Section Three of the Yosemite bill, which added to Sequoia National Park an area more than twice that which had so recently been reserved, described the addition only by township, section, and range numbers, so it was unlikely that any of the politicians who passed this bill realized that the area added included the famed Giant Forest and all of the Kaweah Colony timber claims. Nowhere in the text was there any mention of the Sequoia bill passed only a week earlier, nor of the famed Giant Forest, Tulare County, and the Kaweah watershed. With a road newly completed to the timber belt and claims filed on much of the land in question, it would have been hard to label this added land as worthless, which had historically been (and would continue to be) a key factor for consideration of reserving public lands.

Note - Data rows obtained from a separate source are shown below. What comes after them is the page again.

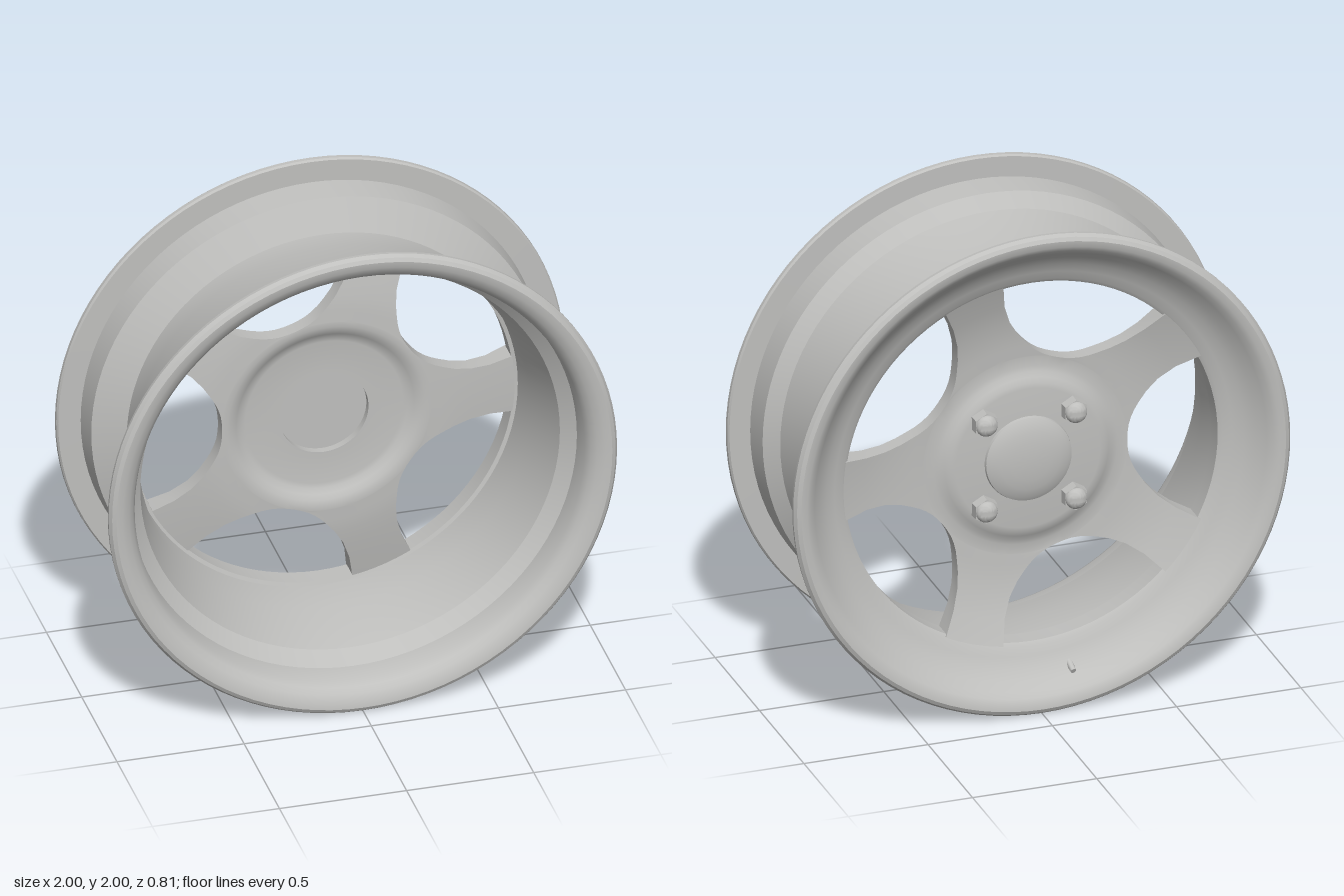
import * as THREE from 'three';
import { toCreasedNormals } from 'three/addons/utils/BufferGeometryUtils.js';

const metal = new THREE.MeshStandardMaterial({ color: 0xbfbfbd });
metal.name = 'satin silver';

function add(parent, name, geometry, crease = 0.5) {
  const mesh = new THREE.Mesh(toCreasedNormals(geometry, crease), metal);
  mesh.name = name;
  parent.add(mesh);
  return mesh;
}

// Lathe from [radius, z] pairs, turned so that its axis is z
function turned(points, segments = 96) {
  return new THREE.LatheGeometry(points.map(p => new THREE.Vector2(...p)), segments).rotateX(Math.PI / 2);
}

// Five-spoke plate: polar rows [radius, z], cut by the window half angle
function plateGeometry() {
  const windowRows = [[0.41, 0], [0.412, 4], [0.42, 8.5], [0.435, 12.5], [0.455, 15.8], [0.48, 18.6],
    [0.52, 22], [0.58, 25], [0.66, 26.6], [0.76, 26.8]];
  const front = [[0, -0.2], [0.175, -0.2], [0.175, -0.17], [0.31, -0.17], [0.33, -0.166], [0.35, -0.153],
    [0.37, -0.141], [0.39, -0.136], [0.41, -0.135], [0.5, -0.14], [0.6, -0.155], [0.7, -0.173], [0.76, -0.185]];
  const back = [[0, -0.225], [0.29, -0.225], [0.31, -0.222], [0.33, -0.212], [0.35, -0.202], [0.37, -0.197],
    [0.41, -0.196], [0.5, -0.203], [0.6, -0.22], [0.7, -0.25], [0.76, -0.275]];
  const lookUp = (table, r) => {
    const i = table.findIndex(p => p[0] >= r);
    if (i <= 0) return table[0][1];
    const [a, b] = [table[i - 1], table[i]];
    return a[1] + (b[1] - a[1]) * (r - a[0]) / (b[0] - a[0]);
  };
  const halfAngle = r => (36 - lookUp(windowRows, r)) * Math.PI / 180;
  const pos = [];
  const point = (r, t, z) => [r * Math.cos(t), r * Math.sin(t), z];
  const quad = (a, b, c, d, flip) => {
    if (flip) [b, d] = [d, b];
    pos.push(...a, ...b, ...c, ...a, ...c, ...d);
  };
  const rows = table => [
    ...table.filter(p => p[0] < 0.41),
    ...windowRows.map(([r]) => [r, lookUp(table, r)]),
  ];
  const N = 16;
  for (let k = 0; k < 5; k++) {
    const mid = k * Math.PI * 0.4;
    // Front and back faces
    for (const [table, flip] of [[rows(front), false], [rows(back), true]]) {
      for (let i = 0; i < table.length - 1; i++) {
        const [[r0, z0], [r1, z1]] = [table[i], table[i + 1]];
        for (let j = 0; j < N; j++) {
          const u = 2 * j / N - 1, v = 2 * (j + 1) / N - 1;
          const h0 = halfAngle(r0), h1 = halfAngle(r1);
          quad(point(r0, mid + u * h0, z0), point(r1, mid + u * h1, z1),
            point(r1, mid + v * h1, z1), point(r0, mid + v * h0, z0), flip);
        }
      }
    }
    // Window walls on both sides of the spoke
    for (let i = 0; i < windowRows.length - 1; i++) {
      const r0 = windowRows[i][0], r1 = windowRows[i + 1][0];
      for (const s of [1, -1]) {
        const t0 = mid + s * halfAngle(r0), t1 = mid + s * halfAngle(r1);
        quad(point(r0, t0, lookUp(front, r0)), point(r1, t1, lookUp(front, r1)),
          point(r1, t1, lookUp(back, r1)), point(r0, t0, lookUp(back, r0)), s < 0);
      }
    }
  }
  const g = new THREE.BufferGeometry();
  g.setAttribute('position', new THREE.Float32BufferAttribute(pos, 3));
  return g;
}

export function createModel() {
  const model = new THREE.Group();
  model.name = 'wheel';
  const wheel = new THREE.Group();
  wheel.name = 'wheelAssembly';
  wheel.position.y = 1;
  model.add(wheel);

  // Rim: closed section, outside from back to front, then inside to the back
  add(wheel, 'rim', turned([
    [0.95, -0.4], [0.975, -0.403], [0.99, -0.395], [1, -0.38], [0.999, -0.366], [0.993, -0.358],
    [0.905, -0.357], [0.893, -0.25], [0.77, -0.19], [0.77, -0.1], [0.845, 0.2], [0.9, 0.245], [0.91, 0.357],
    [0.993, 0.358], [0.999, 0.366], [1, 0.38], [0.99, 0.395], [0.975, 0.403], [0.95, 0.4],
    [0.92, 0.385], [0.9, 0.365], [0.885, 0.335],
    [0.878, 0.25], [0.825, 0.2], [0.77, -0.02], [0.765, -0.18],
    [0.75, -0.185], [0.75, -0.262], [0.765, -0.273], [0.8, -0.285], [0.84, -0.305], [0.88, -0.335],
    [0.91, -0.368], [0.93, -0.388], [0.95, -0.4],
  ]), 0.48);

  add(wheel, 'spokedPlate', plateGeometry(), 0.6);

  // Domed centre cap on the back face
  const dome = [[0.175, 0], [0.172, 0.012], [0.155, 0.021], [0.12, 0.031], [0.08, 0.037], [0.04, 0.04], [0, 0.041]];
  const cap = add(wheel, 'centreCap', turned(dome, 48), 0.6);
  cap.rotation.x = Math.PI;
  cap.position.z = -0.224;

  // Four hexagonal nuts with rounded ends
  for (const x of [-0.18, 0.18]) for (const y of [-0.18, 0.18]) {
    const nut = new THREE.Group();
    nut.name = 'wheelNut';
    nut.position.set(x, y, -0.22);
    nut.rotation.x = -Math.PI / 2;
    add(nut, 'nutBody', new THREE.CylinderGeometry(0.05, 0.053, 0.045, 6).translate(0, 0.0225, 0), 0.3);
    add(nut, 'nutDome', new THREE.SphereGeometry(0.043, 20, 8, 0, Math.PI * 2, 0, Math.PI / 2)
      .scale(1, 0.65, 1).translate(0, 0.045, 0), 0.6);
    wheel.add(nut);
  }

  // Valve passing through the sloping wall of the rim
  const inner = new THREE.Vector3(-0.13, -0.795, -0.2);
  const outer = new THREE.Vector3(-0.14, -0.862, -0.345);
  const axis = outer.clone().sub(inner);
  const valve = add(wheel, 'valve', new THREE.CylinderGeometry(0.011, 0.022, axis.length(), 16));
  valve.position.copy(inner).add(outer).multiplyScalar(0.5);
  valve.quaternion.setFromUnitVectors(new THREE.Vector3(0, 1, 0), axis.normalize());

  return model;
}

Assured by the Committee that it was not “proposed in any manner to interfere with the rights of settlers or claimants,” the bill was read and passed through the House without any debate. In the Senate, the bill was read, and Senator George Edmunds of Vermont complained that it could not be understood and should be printed. Then someone spoke quietly to Edmunds, and he withdrew his objections. The bill passed the Senate without further debate. The one thing these congressmen did understand was that forest preservation had become a popular stance, so with the session nearly over, it is hardly surprising that they took the opportunity to cast their votes to save the Sierra forests.
The establishment of two national parks (and the mysterious enlargement of one) marked the end of the summer of 1890, a time of incredible activity and optimism for the Kaweah Colony. Several elements of Kaweah’s story progressed at once during that exciting spring and summer: the road was finished and a sawmill erected; a community began to flourish at Advance; a Nationalist movement gained momentum and helped attract members to the utopian endeavor; a growing conservation movement took root and began to realize legislative success; a government Land Agent investigated, supported, and ultimately antagonized the Colony; and the driving force behind Kaweah — Burnette Haskell — finally focused his commitment solely on the Colony, moving his family to the Sierra settlement. As summer gave way to fall, all these divergent aspects converged at one place and time. In fact, Haskell and his wife, Annie, arrived at the Colony on the very day the Yosemite bill was signed into law.
It was several weeks before news of the bill’s passage and the enlargement of Sequoia National Park reached California. It would be decades before the mystery surrounding this development came to light.
SOURCES: In addition to contemporary newspaper reports in The Kaweah Commonwealth and the Visalia Weekly Delta, and books such as Dilsaver and Tweed’s Challenge of the Big Trees and John Muir and the Sierra Club Battle for Yosemite by Holway R. Jones (Berkeley, Calif., 1965), other sources for this chapter include “Kaweah Colony Traction Engine” in Los Tulares (No. 31, June 1957), Haskell’s article on Kaweah from Out West magazine, and James J. Martin’s unpublished manuscript “History of the Kaweah Colony” (including drafts and notes, circa 1930, Martin Family papers, Bancroft Library).